Reviving wrestling in Squamish

New wrestling club's first season takes Howe Sound Secondary to provincials

It's been many years since Sherman Hillier joined his own high school wrestling team, but this season he helped Howe Sound Secondary students find their own love for the sport.

"People did it for me, so I figure I should pass it on," he said.

article continues below

Recalling Squamish once had a high school wrestling team, Hillier contacted Howe Sound Secondary's outdoor leadership teacher Joel Harwood, and they found the mats. In November, they started rounding up interested students.

They started with around 15 students, including seven girls and eight boys. Soon, the students would practice twice a week for two hours a session. On Monday nights, they'd go to Carson Graham Secondary for open practice with other North Shore teams.

"It's full-on for two hours.
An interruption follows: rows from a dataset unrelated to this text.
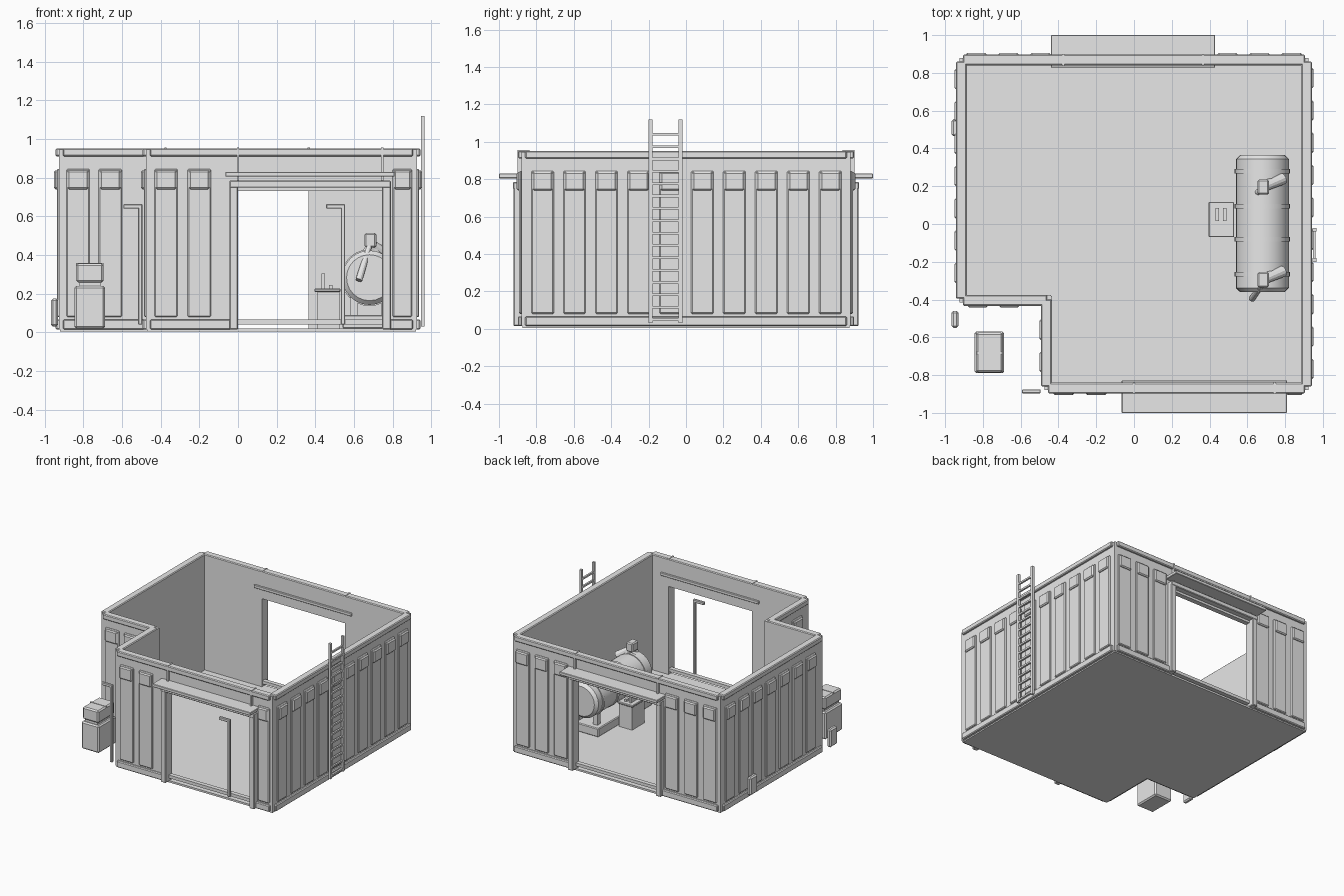
import bpy
import bmesh
from math import radians
from mathutils import Vector

if "Cube" in bpy.data.objects:
    bpy.data.objects.remove(bpy.data.objects["Cube"], do_unlink=True)

grey = bpy.data.materials.new("light_grey")
grey.use_nodes = True
grey.diffuse_color = (0.8, 0.8, 0.8, 1)
grey.node_tree.nodes["Principled BSDF"].inputs["Base Color"].default_value = (0.8, 0.8, 0.8, 1)


def finish(name, bm, bevel=0.0):
    bmesh.ops.recalc_face_normals(bm, faces=bm.faces)
    mesh = bpy.data.meshes.new(name)
    bm.to_mesh(mesh)
    bm.free()
    mesh.materials.append(grey)
    obj = bpy.data.objects.new(name, mesh)
    bpy.context.collection.objects.link(obj)
    if bevel:
        mod = obj.modifiers.new("bevel", "BEVEL")
        mod.width = bevel
        mod.segments = 1
        mod.limit_method = "ANGLE"
        mod.angle_limit = radians(50)
    return obj


def box(name, x, y, z, bevel=0.0):
    bm = bmesh.new()
    bmesh.ops.create_cube(bm, size=1)
    for v in bm.verts:
        v.co = [(lo + hi) / 2 + c * (hi - lo) for c, (lo, hi) in zip(v.co, (x, y, z))]
    return finish(name, bm, bevel)


def rod(name, start, end, r1, r2=None, sides=12, bevel=0.0):
    start, end = Vector(start), Vector(end)
    axis = end - start
    bm = bmesh.new()
    bmesh.ops.create_cone(bm, cap_ends=True, segments=sides, radius1=r1,
                          radius2=r1 if r2 is None else r2, depth=axis.length)
    turn = axis.to_track_quat("Z", "Y")
    for v in bm.verts:
        v.co = turn @ v.co + (start + end) / 2
    obj = finish(name, bm, bevel)
    bpy.ops.object.select_all(action="DESELECT")
    obj.select_set(True)
    bpy.context.view_layer.objects.active = obj
    bpy.ops.object.shade_smooth_by_angle(angle=radians(25))
    return obj


# Floor with the cut-away front corner
outline = [(-0.92, 0.875), (-0.92, -0.41), (-0.47, -0.41), (-0.47, -0.875),
           (0.92, -0.875), (0.92, 0.875)]
bm = bmesh.new()
face = bm.faces.new([bm.verts.new((x, y, 0.005)) for x, y in outline])
top = bmesh.ops.extrude_face_region(bm, geom=[face])["geom"]
bmesh.ops.translate(bm, vec=(0, 0, 0.015), verts=[g for g in top if isinstance(g, bmesh.types.BMVert)])
finish("floor", bm)
box("floor_mat", (-0.435, -0.305), (-0.82, -0.48), (0.02, 0.025))


class Wall:
    """A wall whose parts are placed along it (u), outward from it (d) and up (z)."""

    def __init__(self, name, axis, plane, side, span, panels, door=None):
        self.name, self.axis, self.plane, self.side = name, axis, plane, side
        self.build(span, panels, door)

    def part(self, name, u, d, z, bevel=0.0):
        depth = sorted(self.plane + self.side * k for k in d)
        x, y = (depth, u) if self.axis == "x" else (u, depth)
        return box(f"{self.name}_{name}", x, y, z, bevel)

    def build(self, span, panels, door):
        lo, hi = span
        pieces = [span] if not door else [(lo, door[0]), (door[1], hi)]
        for u in pieces:
            self.part("wall", u, (-0.04, 0), (0.015, 0.945))
            self.part("bottom_rail", (max(u[0], lo + 0.02), min(u[1], hi - 0.02)),
                      (-0.005, 0.018), (0.015, 0.067), 0.006)
        self.part("top_rail", (lo + 0.02, hi - 0.02), (-0.04, 0.018), (0.91, 0.952), 0.006)
        # Raised panels with a thicker hood at the top
        for c in panels:
            half = 0.05 if self.name == "front" and c > 0.8 else 0.06
            self.part("panel", (c - half, c + half), (-0.005, 0.012), (0.08, 0.845), 0.006)
            self.part("panel_hood", (c - half + 0.006, c + half - 0.006),
                      (0, 0.026), (0.74, 0.838), 0.008)
        if door:
            self.doorway(*door)

    def doorway(self, a, b):
        self.part("wall_over_door", (a, b), (-0.04, 0), (0.73, 0.92))
        self.part("door_header", (a - 0.045, b + 0.045), (-0.01, 0.045), (0.748, 0.785), 0.005)
        self.part("door_canopy", (a - 0.065, b + 0.065), (-0.052, 0.12), (0.805, 0.83), 0.003)
        self.part("door_threshold", (a, b), (-0.035, 0.0), (0.042, 0.067))
        for u in ((a - 0.045, a), (b, b + 0.045)):
            self.part("door_post", u, (-0.01, 0.042), (0.015, 0.76), 0.005)
        for u in (a, b):
            self.part("wall_joint", (u - 0.006, u + 0.006), (-0.044, 0.02), (0.78, 0.955))


# Six walls around the cut-away plan
Wall("right_side", "x", 0.925, 1, (-0.88, 0.88), [-0.767 + 0.171 * i for i in range(10)])
Wall("left_side", "x", -0.925, -1, (-0.415, 0.88), [0.767 - 0.171 * i for i in range(7)])
Wall("back", "y", 0.88, 1, (-0.925, 0.925), [s * c for s in (-1, 1) for c in (0.495, 0.665, 0.835)],
     (-0.375, 0.365))
Wall("front", "y", -0.88, -1, (-0.475, 0.925), [-0.372, -0.2, 0.85], (0.0, 0.745))
Wall("recess_back", "y", -0.415, -1, (-0.925, -0.44), [-0.827, -0.66])
Wall("recess_side", "x", -0.475, -1, (-0.88, -0.38), [-0.73, -0.56])

# Ladder
for y in (-0.19, -0.03):
    box("ladder_rail", (0.945, 0.965), (y - 0.01, y + 0.01), (0.03, 1.12))
for i in range(16):
    z = 0.05 + 0.066 * i
    box("ladder_rung", (0.948, 0.962), (-0.19, -0.03), (z - 0.007, z + 0.007))

# Bent pipes at the front
for x in (-0.505, 0.543):
    box("pipe_upright", (x - 0.011, x + 0.011), (-0.897, -0.875), (0.04, 0.66), 0.004)
    box("pipe_arm", (x - 0.088, x + 0.011), (-0.897, -0.875), (0.64, 0.664), 0.004)

# Outdoor unit and small wall boxes
box("unit_base", (-0.845, -0.687), (-0.79, -0.57), (0.02, 0.24), 0.01)
box("unit_neck", (-0.82, -0.71), (-0.775, -0.585), (0.23, 0.27))
box("unit_head", (-0.837, -0.695), (-0.785, -0.575), (0.258, 0.357), 0.01)
box("unit_head_divider", (-0.837, -0.695), (-0.687, -0.678), (0.34, 0.36))
for y in (-0.505, 0.51):
    box("side_box", (-0.966, -0.93), (y - 0.045, y + 0.045), (0.03, 0.175), 0.01)

# Storage tank lying on its plinth
tx, tz = 0.68, 0.283
rod("tank_body", (tx, -0.36, tz), (tx, 0.365, tz), 0.141, sides=24, bevel=0.022)
for y in (-0.265, -0.08, 0.095, 0.28):
    rod("tank_band", (tx, y - 0.012, tz), (tx, y + 0.012, tz), 0.147, sides=24)
box("tank_plinth", (0.54, 0.82), (-0.34, 0.345), (0.02, 0.09), 0.006)
for y in (-0.265, 0.28):
    for x in (0.6, 0.76):
        box("tank_foot", (x - 0.02, x + 0.02), (y - 0.02, y + 0.02), (0.085, 0.19))

# Valve heads with spouts on the tank
for y in (-0.29, 0.2):
    rod("valve_neck", (0.73, y + 0.02, 0.39), (0.69, y, 0.46), 0.03, 0.024)
    box("valve_head", (0.655, 0.715), (y - 0.045, y + 0.035), (0.44, 0.513), 0.008)
    rod("valve_lever", (0.7, y, 0.45), (0.79, y + 0.04, 0.39), 0.024, 0.03)
rod("valve_spout", (0.68, -0.32, 0.45), (0.625, -0.395, 0.27), 0.014, 0.018)
rod("valve_outlet", (0.68, 0.18, 0.45), (0.65, 0.165, 0.4), 0.014, 0.018)

# Control console beside the tank
box("console_body", (0.41, 0.525), (-0.055, 0.1), (0.02, 0.212))
box("console_top", (0.395, 0.53), (-0.07, 0.117), (0.21, 0.227), 0.004)
for x in (0.44, 0.48):
    box("console_lever", (x - 0.009, x + 0.009), (0.015, 0.085), (0.225, 0.305 if x < 0.46 else 0.245))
They're sweating and working really hard," Hillier said.

Eight Grade 11 students ended up competing in 10 meets, as well as a competition in Gibsons and the Western Canada Age Class at Douglas College in Coquitlam.

Two of their wrestlers qualified for provincials in Langley on Feb. 17, after one of the girls won her weight class in zones, and one of the boys placed third in zones. Some of the HSS wrestlers have been invited to practice with the North Shore wrestling team who are slated for Nationals.

They also started a club at Don Ross Middle School, although they haven't gone to competition yet.

"The other thing that's interesting is I've had an at least equal number of girls to guys, which is a bit remarkable. Generally, they have a pretty hard time getting female wrestlers," Hillier said.

The benefits of wrestling, he said, start with the low cost of the sport. Athletes just need gym clothes and a pair of shoes to wrestle.

"That's the beauty of it — it's not an expensive sport," Hillier said. "I always tell them wrestling's a bit of a grind. It's one of those sports that tends to build confidence and it's a good outlet for kids. It can be a lonely sport. You're by yourself, so it's amazing when you win. When you lose, you have to dig deep — there's nobody you can look at but yourself. I think that it really helps kids reflect and learn."

Hillier said they hope to start the wrestling season earlier at Howe Sound Secondary and Don Ross Middle School next year.

Read Related Topics

@ Copyright Squamish Chief

Comments

NOTE: To post a comment you must have an account with at least one of the following services: Disqus, Facebook, Twitter, Google+ You may then login using your account credentials for that service. If you do not already have an account you may register a new profile with Disqus by first clicking the "Post as" button and then the link: "Don't have one? Register a new profile".

The Squamish Chief welcomes your opinions and comments. We do not allow personal attacks, offensive language or unsubstantiated allegations. We reserve the right to edit comments for length, style, legality and taste and reproduce them in print, electronic or otherwise. For further information, please contact the editor or publisher, or see our Terms and Conditions.

comments powered by Disqus

Weekly POLL

What is your biggest dog-related pet peeve?

or  view results

Related column